Farina, Moss and Whitehead were retained in 1954, with the AR160 also kept for a second season. Reliability was a real issue for the team in 1954 and points finishes were hard to come by at first. Whtiehead suffered a setback when he severely damaged his car at the Belgian Grand Prix which ruled him out of the following race in The Netherlands. Farina once again scored the team's only win - taking the flag in the Swiss Grand Prix which would ultimately be his final victory. Moss concluded his poor run with Alfa Romeo after the German Grand Prix when he was sacked in favour of Belgian ace André Pilette.
Jack Brabham and Tony Gaze were brought in to the fold alongside Farina in 1955. Faced with opposition as unreliable and inconsistent as his own machinery, Brabham proved quick, but occasionally off the pace. Nonetheless, he was in eighth place going to the season-ending Italian Grand Prix, with only 9 points. As most other contenders retired, Brabham could vault into the lead for a comfortable victory, taking the championsip with a record low of 18 points. This also saw Alfa Romeo capture their first Constructor's crown.
World Champion Brabham was poached by Gordini in 1956, so the team signed Farina, Gaze and Dominican driver Porfirio Rubirosa. A clerical error with the entry forms saw Alfa Romeo denied entry to the paddock ahead of the opening race in Monaco Grand Prix which caused much embarrassment to the Italian manufacturer who in turn withdrew from the championship.

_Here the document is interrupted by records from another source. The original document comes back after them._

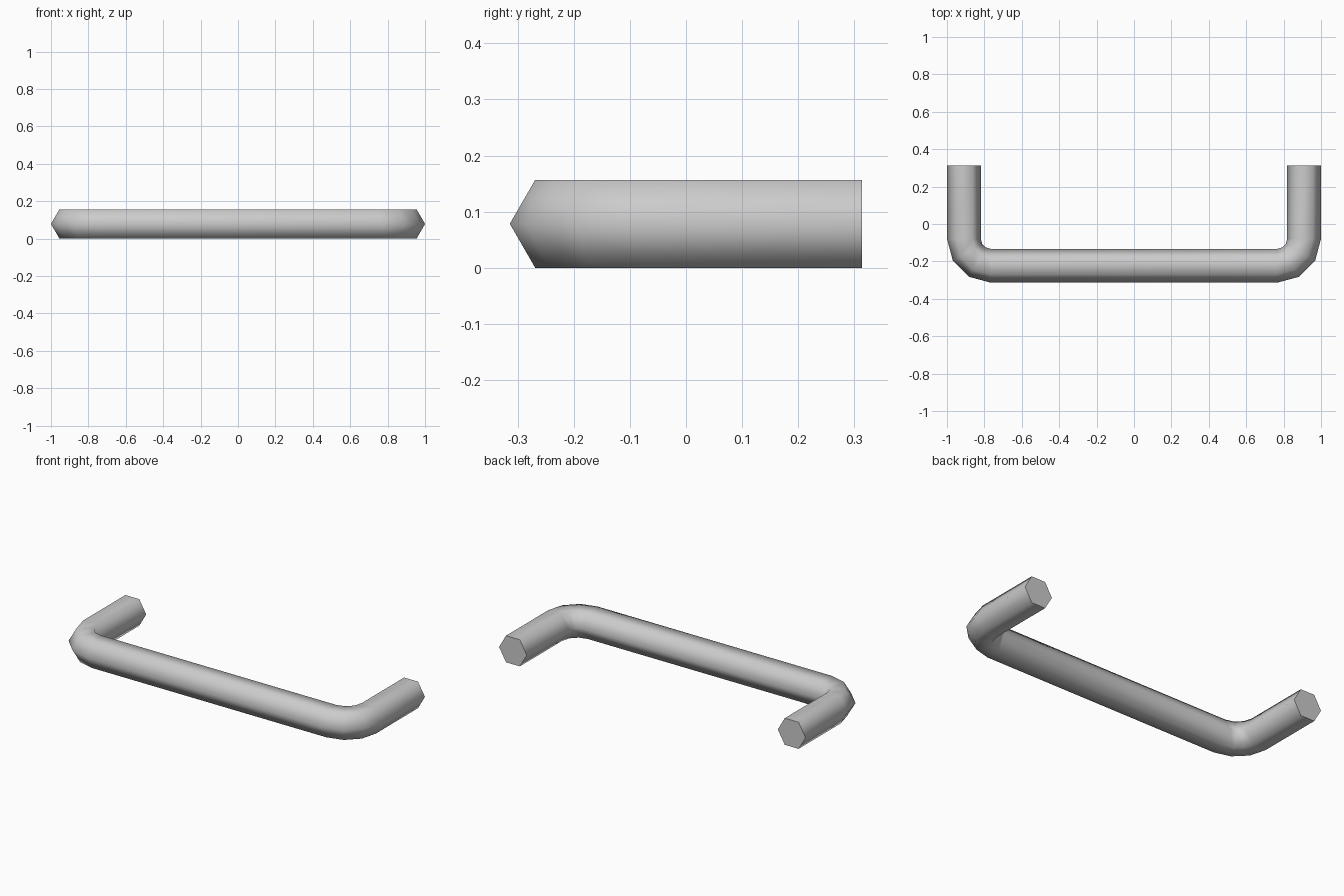
import bpy, bmesh
from math import sin, cos, pi, radians
from mathutils import Vector

cube = bpy.data.objects.get("Cube")
if cube:
    bpy.data.objects.remove(cube, do_unlink=True)

SIDES = 6            # hexagonal rod
R = 0.0905           # rod radius
BEND = 0.145         # bend radius along the rod centre
LEG_X = 1 - R
BACK_Y = 0.314
BAR_Y = -BACK_Y + R
MID_Z = R * sin(pi / 3)
STEPS = 3            # segments per bend

# Grey metal
metal = bpy.data.materials.new("grey_metal")
metal.use_nodes = True
colour = (0.6, 0.6, 0.6, 1)
metal.diffuse_color = colour
metal.node_tree.nodes["Principled BSDF"].inputs["Base Color"].default_value = colour

# Centre line of the right half: (point, outward direction), then mirrored
half = [(Vector((LEG_X, BACK_Y, MID_Z)), Vector((1, 0, 0)))]
centre = Vector((LEG_X - BEND, BAR_Y + BEND, MID_Z))
for i in range(STEPS + 1):
    a = -i * pi / 2 / STEPS
    out = Vector((cos(a), sin(a), 0))
    half.append((centre + out * BEND, out))
flip = Vector((-1, 1, 1))
path = half + [(p * flip, d * flip) for p, d in reversed(half)]

# Sweep the hexagon along the path
bm = bmesh.new()
rings = []
for p, out in path:
    angles = [2 * pi * k / SIDES for k in range(SIDES)]
    rings.append([bm.verts.new(p + R * (out * cos(a) + Vector((0, 0, sin(a))))) for a in angles])
for a, b in zip(rings, rings[1:]):
    for k in range(SIDES):
        n = (k + 1) % SIDES
        bm.faces.new((a[k], a[n], b[n], b[k]))
# End caps
bm.faces.new(rings[0])
bm.faces.new(rings[-1])
bmesh.ops.recalc_face_normals(bm, faces=bm.faces)

mesh = bpy.data.meshes.new("pull_handle")
bm.to_mesh(mesh)
bm.free()
mesh.materials.append(metal)
handle = bpy.data.objects.new("pull_handle", mesh)
bpy.context.collection.objects.link(handle)

# Smooth rod, crisp end caps
bpy.ops.object.select_all(action='DESELECT')
handle.select_set(True)
bpy.context.view_layer.objects.active = handle
bpy.ops.object.shade_smooth_by_angle(angle=radians(75))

Alfa Romeo chassis and engines continued to race for several seasons afterwards in private hands.
1970s-1980s: Engine Supply and Works Team
In 1976 Alfa Romeo were engine suppliers to Brabham and Team Penske. Brabham's James Hunt was the best Alfa Romeo-powered driver having visited the podium on three occasions - his best being a second place in the French Grand Prix. Penske however struggled - which brought the ire of team boss Roger Penske who branded the units as "lumps of Italian pig iron". Predictably the Penske relationship did not continue.
Shadow and Ensign became Alfa Romeo's two representatives in 1977 after Brabham switched to Ford power. Ensign was the best of the two teams - with Gunnar Nilsson and Ronnie Peterson being a regular feature in the points whilst Shadow struggled in pre-qualifying. After the season finished, Alfa Romeo purchased the Fittipaldi team and rebranded it as Autodelta.
Autodelta had Jean-Pierre Jarier and Elio de Angelis under contract for the beginning of the 1978 season, with the understanding that Emerson Fittipaldi would lead the team in Jarier's place once the Brazilian was back to full health. Fittipaldi returned after the third race and helped Alfa Romeo to a 5-6 finish in the Spanish Grand Prix.
Alfa Romeo's final year as an engine supplier was 1987 when they provided units for Osella and Ligier. Ligier's Riccardo Patrese scored the best result of the season with a fourth place in the Italian Grand Prix.
Alfa Romeo supplied engines to Club Bangelia Racing in 2010 and 2011. American driver Dan BH won the 2010 F1RWRS Saxon Grand Prix for the team as well as taking three second places which were enough for third overall. Bangelia-Alfa Romeo finished the first season in second.
2011 saw the team downsize to just a single car for James Davies who managed a solitary second place. Alfa Romeo opted to withdraw from F1RWRS after this season.